(Pictures paired with source code)
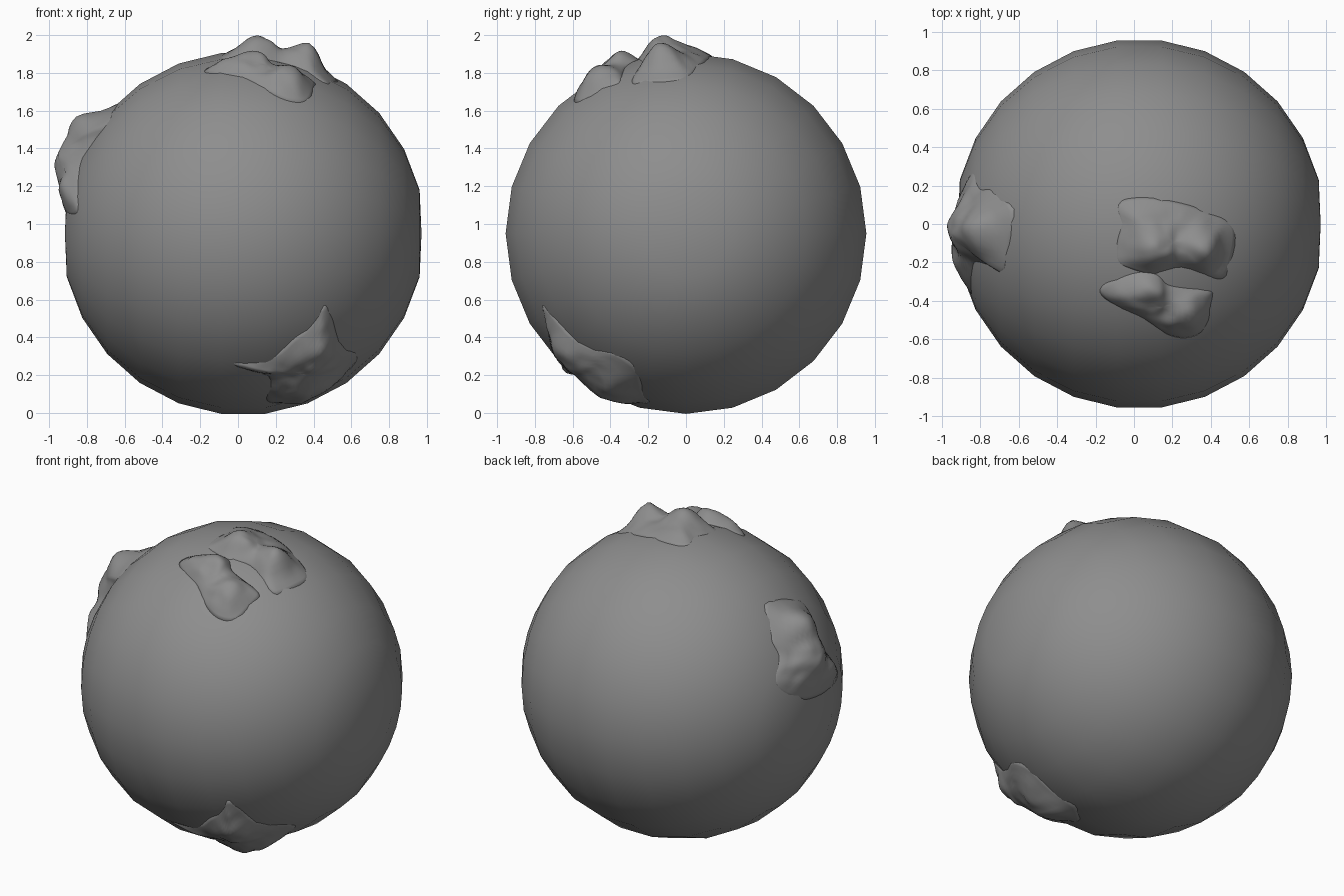
import bpy, math
from mathutils import Vector, noise

if "Cube" in bpy.data.objects:
    bpy.data.objects.remove(bpy.data.objects["Cube"])

CENTER = Vector((0.0275, 0, 0.95))
R = 0.963

grey = bpy.data.materials.new('dark_grey')
grey.diffuse_color = (0.27, 0.27, 0.27, 1)
grey.use_nodes = True
grey.node_tree.nodes["Principled BSDF"].inputs["Base Color"].default_value = grey.diffuse_color


def lift(axis, a, b):
    """Direction from the globe centre for a point read off a flat view."""
    if axis == 'left':
        y, z = a, b - CENTER.z
        v = Vector((-math.sqrt(max(0.01, R * R - y * y - z * z)), y, z))
    else:
        x, y = a - CENTER.x, b
        z = math.sqrt(max(0.01, R * R - x * x - y * y))
        v = Vector((x, y, z if axis == 'top' else -z))
    return v.normalized()


def rounded_outline(pts, steps=4):
    """Closed Catmull-Rom curve through the outline points."""
    out, n = [], len(pts)
    for i in range(n):
        p0, p1, p2, p3 = (Vector(pts[(i + k) % n]) for k in (-1, 0, 1, 2))
        for s in range(steps):
            t = s / steps
            out.append(0.5 * (2 * p1 + (p2 - p0) * t + (2 * p0 - 5 * p1 + 4 * p2 - p3) * t * t
                              + (3 * p1 - p0 - 3 * p2 + p3) * t ** 3))
    return out


def continent(name, axis, outline, peaks, base, rings=12):
    """Domed hilly patch: rings shrink from the coast to the middle."""
    coast = [lift(axis, *p) for p in rounded_outline(outline)]
    hills = [(lift(axis, a, b), h, w) for a, b, h, w in peaks]
    mid = sum(coast, Vector()).normalized()
    n = len(coast)

    def place(d, t):
        d = d.normalized()
        h = base + sum(a * math.exp(-((d - c).length / w) ** 2) for c, a, w in hills)
        h += 0.014 * noise.noise(d * 14)
        return CENTER + d * (0.95 + h * (1 - t ** 3.5))

    verts = [CENTER + d * 0.93 for d in coast]
    for k in range(rings):
        t = 1 - k / rings
        verts += [place(mid.lerp(d, t), t) for d in coast]
    verts.append(place(mid, 0))
    faces = [(k * n + i, k * n + (i + 1) % n, (k + 1) * n + (i + 1) % n, (k + 1) * n + i)
             for k in range(rings) for i in range(n)]
    faces += [(rings * n + i, rings * n + (i + 1) % n, len(verts) - 1) for i in range(n)]
    # make normals face outward
    a, b, c = (verts[i] for i in faces[-1])
    if (b - a).cross(c - a).dot(mid) < 0:
        faces = [tuple(reversed(f)) for f in faces]
    me = bpy.data.meshes.new(name)
    me.from_pydata(verts, [], faces)
    me.polygons.foreach_set('use_smooth', [True] * len(faces))
    me.materials.append(grey)
    bpy.context.collection.objects.link(bpy.data.objects.new(name, me))


# globe: poles along x, slightly flattened
bpy.ops.mesh.primitive_uv_sphere_add(segments=24, ring_count=13, radius=0.962, location=CENTER,
                                     rotation=(0, math.pi / 2, 0))
globe = bpy.context.object
globe.name = 'globe'
for v in globe.data.vertices:
    v.co.z = max(-0.944, min(0.944, v.co.z))
globe.data.materials.append(grey)
bpy.ops.object.shade_smooth()

# two land masses near the top (x, y)
continent('north_land_back', 'top',
          [(-.09, .11), (.05, .14), (.25, .11), (.4, .06), (.51, .01), (.54, -.07), (.5, -.25),
           (.43, -.29), (.25, -.23), (.11, -.27), (-.02, -.24), (-.1, -.2), (-.1, -.1), (-.08, 0)],
          [(.1, -.13, .085, .11), (.35, -.12, .105, .1), (.02, .02, .02, .1)], .025)
continent('north_land_front', 'top',
          [(-.18, -.36), (-.13, -.3), (.02, -.25), (.12, -.26), (.18, -.32), (.28, -.34), (.4, -.35),
           (.415, -.4), (.38, -.55), (.28, -.6), (.17, -.58), (.05, -.5), (-.1, -.43)],
          [(.28, -.46, .06, .11), (.07, -.33, .06, .09), (-.07, -.35, .03, .08)], .03)

# land mass on the left side (y, z)
continent('west_land', 'left',
          [(.08, 1.65), (-.12, 1.62), (-.26, 1.55), (-.22, 1.46), (-.21, 1.33), (-.3, 1.2),
           (-.38, 1.07), (-.3, 1.04), (-.1, 1.06), (.07, 1.09), (.2, 1.15), (.27, 1.22), (.27, 1.3),
           (.19, 1.4), (.18, 1.5)],
          [(-.04, 1.49, .1, .11), (-.02, 1.31, .08, .12), (-.18, 1.15, .03, .1)], .04)

# land mass low at the front (x, y on the lower half)
continent('south_land', 'bottom',
          [(-.04, -.66), (.16, -.57), (.15, -.42), (.16, -.3), (.3, -.19), (.45, -.22), (.6, -.25),
           (.645, -.36), (.58, -.5), (.53, -.62), (.5, -.72), (.46, -.77), (.4, -.75), (.3, -.73),
           (.2, -.69), (.06, -.67)],
          [(.36, -.42, .05, .13), (.42, -.62, .05, .14), (.48, -.36, .03, .1), (.32, -.29, .03, .08)], .03)
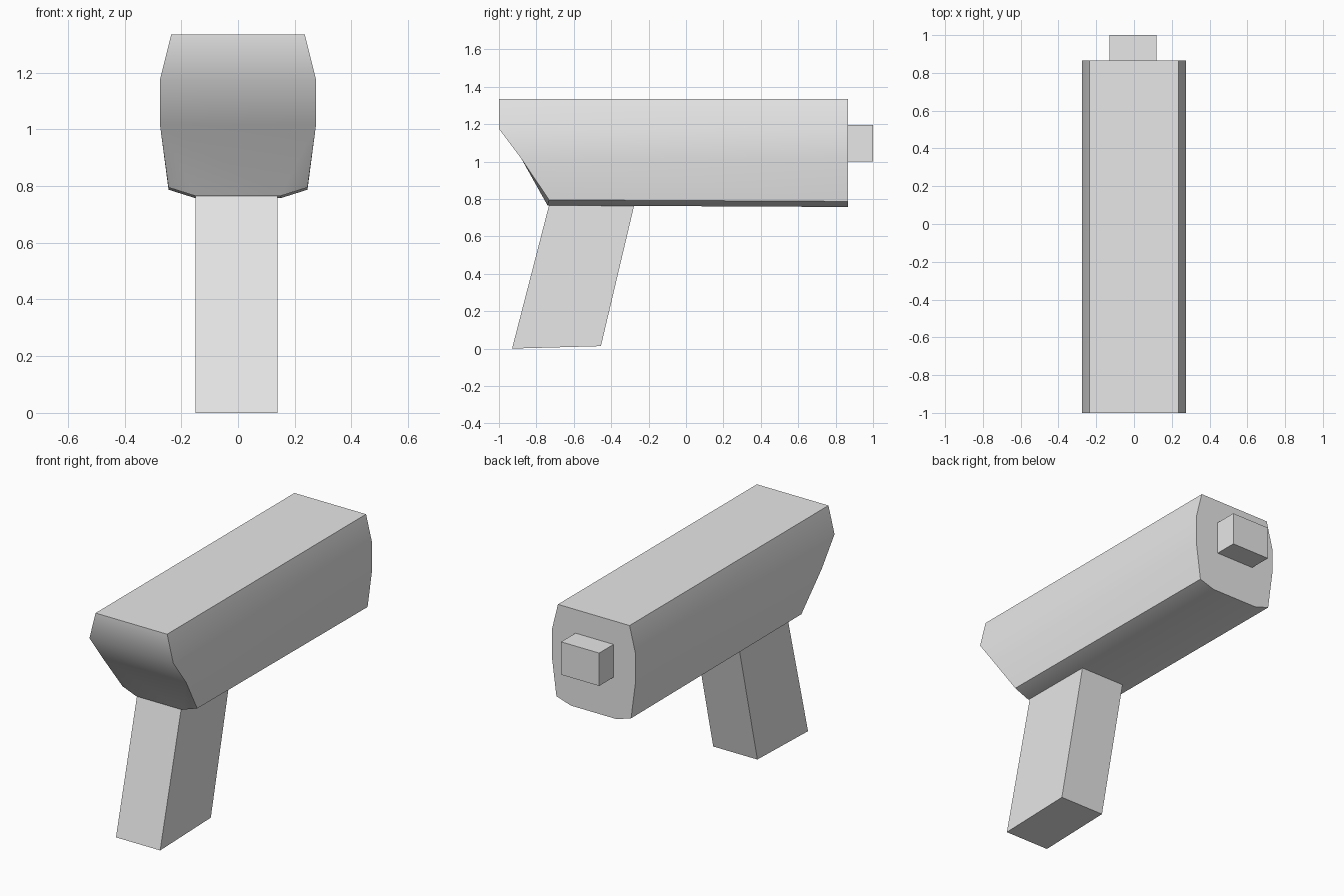
import bpy
import bmesh
import math

if "Cube" in bpy.data.objects:
    bpy.data.objects.remove(bpy.data.objects["Cube"], do_unlink=True)

GREY = (0.8, 0.8, 0.8, 1)
grey = bpy.data.materials.new("light grey")
grey.use_nodes = True
grey.diffuse_color = GREY
grey.node_tree.nodes["Principled BSDF"].inputs["Base Color"].default_value = GREY


def finish(name, bm, smooth_angle=None):
    """Turn a bmesh into a named grey object."""
    bmesh.ops.recalc_face_normals(bm, faces=bm.faces)
    mesh = bpy.data.meshes.new(name)
    bm.to_mesh(mesh)
    bm.free()
    mesh.materials.append(grey)
    obj = bpy.data.objects.new(name, mesh)
    bpy.context.collection.objects.link(obj)
    if smooth_angle:
        bpy.ops.object.select_all(action='DESELECT')
        obj.select_set(True)
        bpy.context.view_layer.objects.active = obj
        bpy.ops.object.shade_smooth_by_angle(angle=math.radians(smooth_angle))
    return obj


def side_prism(name, profile, x0, x1):
    """Extrude a (y, z) outline across x."""
    bm = bmesh.new()
    face = bm.faces.new([bm.verts.new((x0, y, z)) for y, z in profile])
    moved = bmesh.ops.extrude_face_region(bm, geom=[face])["geom"]
    bmesh.ops.translate(bm, vec=(x1 - x0, 0, 0),
                        verts=[v for v in moved if isinstance(v, bmesh.types.BMVert)])
    return finish(name, bm)


# Main body: half width, front y, front z and back z of each row, top to bottom
ROWS = [(0.235, -1.0, 1.335, 1.335),
        (0.275, -1.0, 1.175, 1.175),
        (0.275, -0.88, 1.015, 1.015),
        (0.245, -0.732, 0.795, 0.787),
        (0.15, -0.74, 0.765, 0.757)]
BACK = 0.865

bm = bmesh.new()
front, back = {}, {}
for side in (-1, 1):
    front[side] = [bm.verts.new((side * w, y, zf)) for w, y, zf, zb in ROWS]
    back[side] = [bm.verts.new((side * w, BACK, zb)) for w, y, zf, zb in ROWS]
    # Side walls, bottom chamfer and front corner
    for i in range(len(ROWS) - 1):
        bm.faces.new((front[side][i], front[side][i + 1],
                      back[side][i + 1], back[side][i]))
    bm.faces.new(front[side][2:])

# Top, underside and the sloping nose
for i in (0, 4):
    bm.faces.new((front[-1][i], front[1][i], back[1][i], back[-1][i]))
for i, j in ((0, 1), (1, 2), (2, 4)):
    bm.faces.new((front[-1][i], front[1][i], front[1][j], front[-1][j]))
bm.faces.new(back[-1] + back[1][::-1])
finish("body", bm, 40)

# Slanted grip
side_prism("grip", [(-0.93, 0.0), (-0.455, 0.013), (-0.275, 0.775), (-0.73, 0.775)],
           -0.15, 0.14)

# Plug on the back
side_prism("back_plug", [(0.855, 1.0), (1.0, 1.0), (1.0, 1.195), (0.855, 1.195)],
           -0.13, 0.12)
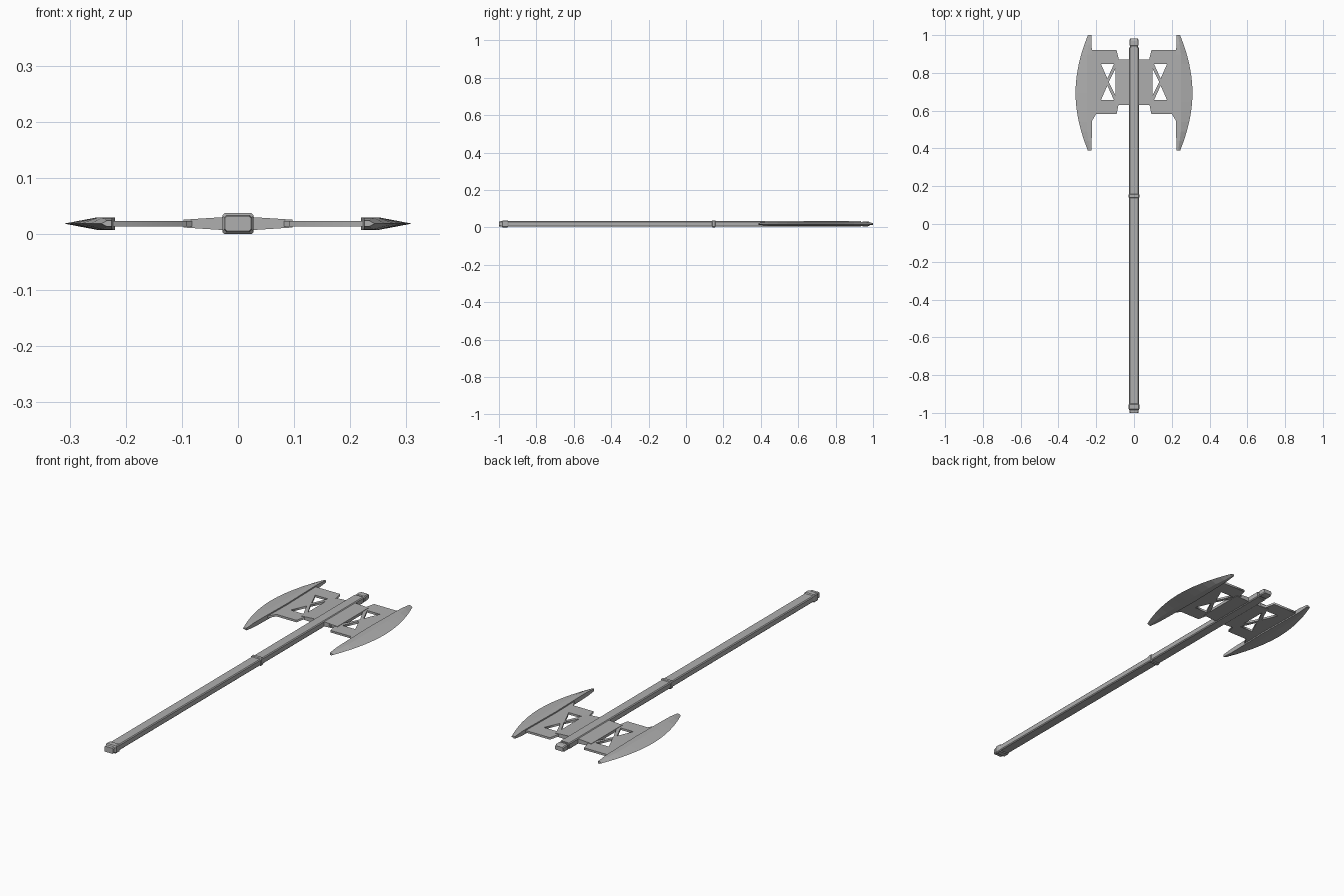
import bpy, bmesh

if "Cube" in bpy.data.objects:
    bpy.data.objects.remove(bpy.data.objects["Cube"])

ZC = 0.0187   # mid-plane height of the whole axe

steel = bpy.data.materials.new("dark_steel")
steel.diffuse_color = (0.43, 0.43, 0.43, 1)
steel.use_nodes = True
steel.node_tree.nodes["Principled BSDF"].inputs["Base Color"].default_value = steel.diffuse_color


def add_object(name, me):
    me.materials.clear()
    me.materials.append(steel)
    ob = bpy.data.objects.new(name, me)
    bpy.context.collection.objects.link(ob)
    return ob


def loft(name, rings):
    """Skin closed rings of equal point count and cap both ends."""
    bm = bmesh.new()
    vs = [[bm.verts.new(p) for p in r] for r in rings]
    n = len(vs[0])
    for a, b in zip(vs, vs[1:]):
        for i in range(n):
            j = (i + 1) % n
            bm.faces.new((a[i], a[j], b[j], b[i]))
    bm.faces.new(vs[0])
    bm.faces.new(vs[-1])
    bmesh.ops.recalc_face_normals(bm, faces=bm.faces)
    me = bpy.data.meshes.new(name)
    bm.to_mesh(me)
    bm.free()
    return add_object(name, me)


def bar(name, stations, c=0.004):
    """Chamfered bar along y from (y, half width, half height) stations."""
    def ring(y, w, h):
        pts = [(w - c, -h), (w, c - h), (w, h - c), (w - c, h),
               (c - w, h), (-w, h - c), (-w, c - h), (c - w, -h)]
        return [(x, y, ZC + z) for x, z in pts]
    return loft(name, [ring(*s) for s in stations])


def plate(name, outline, holes, half):
    """Flat plate with cut-outs, from a filled 2D curve."""
    cu = bpy.data.curves.new(name, 'CURVE')
    cu.dimensions = '2D'
    cu.fill_mode = 'BOTH'
    cu.extrude = half
    for pts in [outline] + holes:
        sp = cu.splines.new('POLY')
        sp.points.add(len(pts) - 1)
        for p, (x, y) in zip(sp.points, pts):
            p.co = (x, y, 0, 1)
        sp.use_cyclic_u = True
    tmp = bpy.data.objects.new(name + "_curve", cu)
    bpy.context.collection.objects.link(tmp)
    bpy.context.view_layer.update()
    dg = bpy.context.evaluated_depsgraph_get()
    me = bpy.data.meshes.new_from_object(tmp.evaluated_get(dg))
    bpy.data.objects.remove(tmp)
    add_object(name, me).location.z = ZC


# shaft, collars and end caps
bar("shaft", [(-0.96, 0.0255, 0.015), (0.935, 0.0255, 0.015)])
bar("pommel", [(-1.0, 0.0235, 0.0135), (-0.985, 0.0245, 0.0145),
               (-0.98, 0.028, 0.0187), (-0.955, 0.028, 0.0187),
               (-0.95, 0.0255, 0.015)])
bar("grip_collar", [(0.138, 0.0255, 0.015), (0.141, 0.028, 0.0187),
                    (0.155, 0.028, 0.0187), (0.158, 0.0255, 0.015)])
bar("top_neck", [(0.93, 0.02, 0.010), (0.95, 0.02, 0.010)], 0.003)
bar("top_cap", [(0.942, 0.021, 0.011), (0.946, 0.0245, 0.014),
                (0.968, 0.0245, 0.014), (0.982, 0.021, 0.010)])

# hub wedge, thickest at the shaft
loft("hub", [[(x, 0.63, ZC - h), (x, 0.87, ZC - h), (x, 0.87, ZC + h), (x, 0.63, ZC + h)]
             for x, h in ((-0.097, 0.007), (-0.026, 0.0115), (0.026, 0.0115), (0.097, 0.007))])

CY = 0.694   # blade centre along the shaft
for side, s in (("left", -1), ("right", 1)):
    # pierced web between hub and blade
    outline = [(0.05, 0.63), (0.082, 0.63), (0.092, 0.583), (0.2, 0.583), (0.226, 0.54),
               (0.24, 0.54), (0.24, 0.92), (0.092, 0.92), (0.08, 0.87), (0.05, 0.87)]
    holes = [[(0.106, 0.847), (0.175, 0.847), (0.141, 0.77)],
             [(0.106, 0.656), (0.175, 0.656), (0.141, 0.733)],
             [(0.096, 0.827), (0.096, 0.676), (0.134, 0.752)]]
    plate(side + "_web", [(s * x, y) for x, y in outline],
          [[(s * x, y) for x, y in h] for h in holes], 0.005)

    # crescent blade: flat back, ridge, then sharp curved edge
    rings = []
    N = 12
    for i in range(N + 1):
        t = 2 * i / N - 1
        back = 0.219 + 0.006 * abs(t)
        edge = 0.31 - 0.066 * abs(t) ** 1.9
        ridge = min(0.25, back + 0.45 * (edge - back))
        h = 0.0113 - 0.006 * max(0, abs(t) - 0.8) / 0.2
        rings.append([(s * x, CY + 0.306 * t, ZC + z) for x, z in
                      ((back, -h), (ridge, -h), (edge, 0), (ridge, h), (back, h))])
    loft(side + "_blade", rings)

### About this exercise:
Scan the entries for lines with the string "ROWS". Report only how many there are.

### Exercise answer:
4